Monday, May 17, 2010
After being engaged for the last five months, Christine Ness and Roger Doran have only just started discussing wedding plans.
The couple met on Match.com in April 2008, moved in together the following year and got engaged Dec. 28, 2009. They're now contemplating a May 2011 wedding, which would mark a year and a half since Doran proposed.
"Our priorities are very different in this regard than most people. We had no interest in making plans immediately," Ness said. "We have enjoyed [our] engaged status for the last [five] months without any pressure."
Are other couples following suit? Wedding-Scoops.com contacted relationship experts to find out if there's a trend among couples to stay engaged longer.
Barbara Feld, a social worker, family therapist and partner at Park Avenue Relationship Consultants, said she has seen more engaged couples putting a greater emphasis on the engagement period than making a beeline for the alter.
"I have seen many couples that don't care about the wedding per say and they just want to be together, and as long as they don't want children, -- they're busy, they're into their profession, whatever it is -- they're fine once engaged to just stay together," Feld said.
Other reasons for not rushing to get married include money issues, school and avoidance of stress, whether family-related or not, said Dr. Jim Walkup, a marriage and family therapist. Or maybe the couple already lives together.
"Couples that live together tend to drag their feet to get to the altar," said Emma Viglucci, a marriage and family therapist, and founder of Metropolitan Marriage & Family Therapy.
And obviously hesitation can be indicative of a larger problem.
The couple may not be "certain at some level about wanting to be with the other person or not ready for the stage in their life -- still settling in career, trying to make money, etc., or are 'developmentally delayed,'" Viglucci said.
The engagement time allows couples to explore their values and goals, maybe meet each other's families and emotionally transition from singlehood to coupledom.
"It's perfectly okay to allow the engagement to sink in without starting to plan right away," said Sheryl Paul, founder of Conscious Weddings bridal counseling service and author of "The Conscious Bride: Women Unveil Their True Feelings about Getting Hitched." "In fact, the planning often distracts from the necessary emotional processing that needs to occur in order for the transformation from single to married to be complete."
She compared the engagement period to "a dress rehearsal of marriage without actually being married."
While the length of an engagement obviously varies, the average, Paul said, is a year.

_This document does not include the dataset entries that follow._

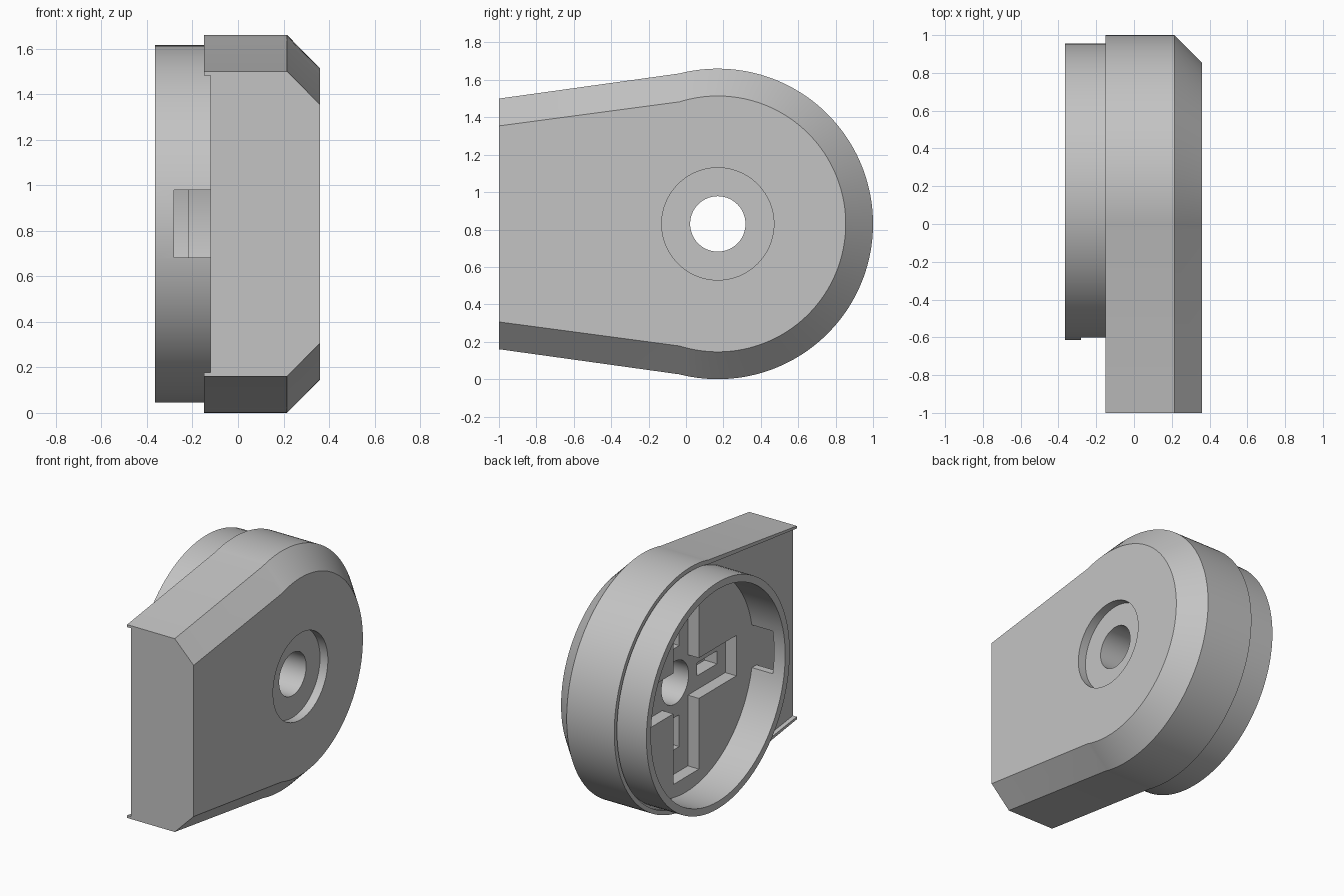
import bpy, bmesh
from math import sin, cos, pi, acos

if "Cube" in bpy.data.objects:
    bpy.data.objects.remove(bpy.data.objects["Cube"], do_unlink=True)

CY, CZ = 0.17, 0.83          # axis of the round end
FLOOR = -0.12                # open face of the body

grey = bpy.data.materials.new("plain_grey")
grey.use_nodes = True
grey.diffuse_color = (0.55, 0.55, 0.55, 1)
grey.node_tree.nodes["Principled BSDF"].inputs["Base Color"].default_value = (0.55, 0.55, 0.55, 1)


def loft(name, sections):
    """Closed solid through matching (x, outline) sections, outline in (y, z)."""
    bm = bmesh.new()
    rows = [[bm.verts.new((x, y, z)) for y, z in pts] for x, pts in sections]
    n = len(rows[0])
    for a, b in zip(rows, rows[1:]):
        for i in range(n):
            j = (i + 1) % n
            bm.faces.new((a[i], a[j], b[j], b[i]))
    bm.faces.new(rows[0][::-1])
    bm.faces.new(rows[-1])
    bmesh.ops.recalc_face_normals(bm, faces=bm.faces[:])
    mesh = bpy.data.meshes.new(name)
    bm.to_mesh(mesh)
    bm.free()
    mesh.materials.append(grey)
    obj = bpy.data.objects.new(name, mesh)
    bpy.context.collection.objects.link(obj)
    return obj


def prism(name, x0, x1, pts):
    return loft(name, [(x0, pts), (x1, pts)])


def arc(r, a0, a1, n):
    return [(CY + r * cos(a0 + (a1 - a0) * i / n), CZ + r * sin(a0 + (a1 - a0) * i / n))
            for i in range(n + 1)]


def disc(r, n=96):
    return arc(r, 0, 2 * pi, n)[:-1]


def rect(y, z, hy, hz):
    """Rectangle given relative to the axis."""
    y, z = CY + y, CZ + z
    return [(y - hy, z - hz), (y + hy, z - hz), (y + hy, z + hz), (y - hy, z + hz)]


def outline(inset, end=-1.0):
    """Round end with two straight flanks running to the flat front."""
    r, half = 0.83 - inset, 0.67 - inset
    a = acos(-0.205 / r)
    return arc(r, -a, a, 96) + [(end, CZ + half), (end, CZ - half)]


def cut(obj, cutter):
    mod = obj.modifiers.new("cut", "BOOLEAN")
    mod.operation, mod.solver, mod.object = "DIFFERENCE", "EXACT", cutter
    cutter.hide_render = True
    bpy.context.view_layer.objects.active = obj
    bpy.ops.object.modifier_apply(modifier=mod.name)
    bpy.data.objects.remove(cutter, do_unlink=True)


# Body with chamfered outer edge
body = loft("body", [(-0.15, outline(0)), (0.215, outline(0)), (0.36, outline(0.146))])

# Thin lip left standing round the open face
cut(body, prism("lip_cutter", -0.3, FLOOR, outline(0.03, -1.1)))

# Cross-shaped recess
w, ly, lz = 0.14, 0.55, 0.63
cross = [(w, w), (w, lz), (-w, lz), (-w, w), (-ly, w), (-ly, -w),
         (-w, -w), (-w, -lz), (w, -lz), (w, -w), (ly, -w), (ly, w)]
cut(body, prism("cross_cutter", -0.3, -0.035, [(CY + y, CZ + z) for y, z in cross]))

# Slot in each arm of the cross
for sy, sz in ((1, 0), (-1, 0), (0, 1), (0, -1)):
    hy, hz = (0.11, 0.045) if sy else (0.045, 0.11)
    cut(body, prism("slot_cutter", -0.2, 0.06, rect(0.35 * sy, 0.35 * sz, hy, hz)))

# Through hole and counterbore
cut(body, prism("hole_cutter", -0.5, 0.5, disc(0.148)))
cut(body, prism("counterbore_cutter", 0.30, 0.5, disc(0.3)))

# Collar ring with a window toward the front
collar = prism("collar", -0.365, FLOOR, disc(0.785))
cut(collar, prism("bore_cutter", -0.5, 0.0, disc(0.735)))
cut(collar, prism("window_cutter", -0.28, -0.05, rect(-0.75, 0, 0.2, 0.148)))

# Low ledge inside the rear of the collar
a = pi * 0.36
ledge = prism("inner_ledge", -0.22, FLOOR, arc(0.737, -a, a, 40) + arc(0.705, a, -a, 40))

for obj in (body, collar, ledge):
    bpy.ops.object.select_all(action="DESELECT")
    obj.select_set(True)
    bpy.context.view_layer.objects.active = obj
    bpy.ops.object.shade_smooth_by_angle(angle=pi / 9)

The ideal amount of time, Viglucci said, is one to one and a half years. That amount of time allows the couple to "address any conflict between themselves, and to leisurely plan their wedding and the start to their marriage. Shorter doesn’t allow for these things, longer means something is holding someone back."